Tired of London, but not of life
A man who is tired of London is tired of life said Samuel Johnson. A philosophy I fully bought into when I first arrived in Bloomsbury as an eager under-graduate determined to shake-off my small country town upbringing.
Fast forward 20 odd years and here I am heading off to the PR Week Awards with my Fourtold colleagues hoping to pick up the award for Best Agency outside of London. We may or may not win. There’s some stiff competition, proving what I am sure PR Week was hoping to show when it introduced the award this year. That the M25 is just a very busy road, not a barrier to great thinking and communications.
So, what happened? Tired of London or my eyes open to opportunities elsewhere? A bit of both. Clearly Samuel Johnson never had to experience the Central Line at 8am five days a week. Nor did he spend much time panicking if living 0.75 miles away from a school was close enough to ensure his child got a decent education.
And then there’s the pull factors. In the past, people felt by improving quality of life they would need to sacrifice quality of work. But when I made the move it was as much about having the opportunity to work with great clients and great people in a thriving new business. The easier commute was a bonus of course.
When communications meant just media and investor communications along with some public affairs, then London was the best place to be.
Now social and digital, employee and influencer engagement are as important – and can be done equally well anywhere. Added to this mix are technological developments and the ever-increasing cost of living in London all of which are pushing talented people to look for opportunities elsewhere.

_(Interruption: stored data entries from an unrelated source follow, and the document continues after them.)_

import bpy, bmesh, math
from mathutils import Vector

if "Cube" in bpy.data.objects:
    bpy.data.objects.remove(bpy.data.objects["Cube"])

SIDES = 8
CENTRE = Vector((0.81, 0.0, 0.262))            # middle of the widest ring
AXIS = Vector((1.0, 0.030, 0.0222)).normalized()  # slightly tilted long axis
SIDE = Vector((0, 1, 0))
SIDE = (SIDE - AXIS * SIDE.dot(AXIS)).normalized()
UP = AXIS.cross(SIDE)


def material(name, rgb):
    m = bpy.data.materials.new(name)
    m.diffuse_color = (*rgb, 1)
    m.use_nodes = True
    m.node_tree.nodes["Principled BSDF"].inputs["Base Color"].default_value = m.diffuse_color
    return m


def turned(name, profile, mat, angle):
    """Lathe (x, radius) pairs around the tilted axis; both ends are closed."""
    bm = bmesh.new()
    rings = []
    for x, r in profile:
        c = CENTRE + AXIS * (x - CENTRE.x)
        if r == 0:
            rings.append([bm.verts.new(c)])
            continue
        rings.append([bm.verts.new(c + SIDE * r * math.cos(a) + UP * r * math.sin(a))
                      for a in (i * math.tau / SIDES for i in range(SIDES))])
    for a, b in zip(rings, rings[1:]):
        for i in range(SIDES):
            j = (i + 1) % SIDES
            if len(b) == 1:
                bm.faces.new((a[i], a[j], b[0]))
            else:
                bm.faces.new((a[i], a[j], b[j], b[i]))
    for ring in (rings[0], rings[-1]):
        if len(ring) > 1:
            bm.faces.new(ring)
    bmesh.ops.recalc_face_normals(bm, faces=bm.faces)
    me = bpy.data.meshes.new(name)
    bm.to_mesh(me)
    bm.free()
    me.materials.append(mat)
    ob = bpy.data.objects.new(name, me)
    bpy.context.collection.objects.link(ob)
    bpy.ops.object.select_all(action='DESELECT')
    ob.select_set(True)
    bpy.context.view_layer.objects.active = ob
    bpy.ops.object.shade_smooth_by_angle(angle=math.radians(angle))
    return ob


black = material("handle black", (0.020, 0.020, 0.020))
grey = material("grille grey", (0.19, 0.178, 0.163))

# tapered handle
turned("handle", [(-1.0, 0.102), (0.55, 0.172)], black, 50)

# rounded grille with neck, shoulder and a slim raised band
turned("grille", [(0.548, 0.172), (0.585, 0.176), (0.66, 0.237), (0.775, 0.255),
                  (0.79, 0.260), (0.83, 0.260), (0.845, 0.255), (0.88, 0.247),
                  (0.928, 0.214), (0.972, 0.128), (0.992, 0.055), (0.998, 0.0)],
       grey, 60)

These trends have accelerated in the past decade. Our team is delivering the kind of work that competes with any agency in London (or in any international city for that matter). We are working with a global Life Sciences business, managing its global social media and integrating its digital ecosystem following a multi-billion dollar merger. Along with an international financial services business to develop and increase its employer brand and a budding biotech business looking to tell its investor story. Clients like these were unlikely to look beyond London for this calibre of work 10 years ago.
Of course, there’s great clients outside of London too. Oxford – where I am based – is home to one of the most prestigious universities in the world (and publishing arm), home of the BMW Mini factory and a thriving world-class biotechnology sector. Every regional city will have examples of high profile and large organisations in need of specialist communications advice. A few years back the Public Relations Oxford was formed by two in-house colleagues at the Oxford University Press who wanted to provide support to the growing local PR community. It meets regularly and the first session I attended had the former Head of Communications at Oxfam to talk crisis management and was as good as any panel discussion I have been to.
But what about the talent? Isn’t everyone just attracted to the bright lights? Many are and many don’t feel they have any other option. Which is why I keen to highlight that London is not the only way.
Please don’t get me wrong, I feel privileged living so close to the one of the world’s best cities. But I appreciate it far more on my fortnightly trips to meet contacts, clients, journalists (or even the odd awards ceremony) than by doing the daily grind.
London will remain a magnet for many people. However, to best serve our industry and the people who buy communications services we need diversity – and sometimes this means offering a perspective from outside of the London bubble.
So, if you are a grad thinking of breaking ranks with your peers or a seasoned professional considering taking the plunge, go for it. London will always be there if you need it. It’s just that it’s no longer the only path to opportunity and success. Oh, and the same applies to clients too!
by Kathryn Bowditch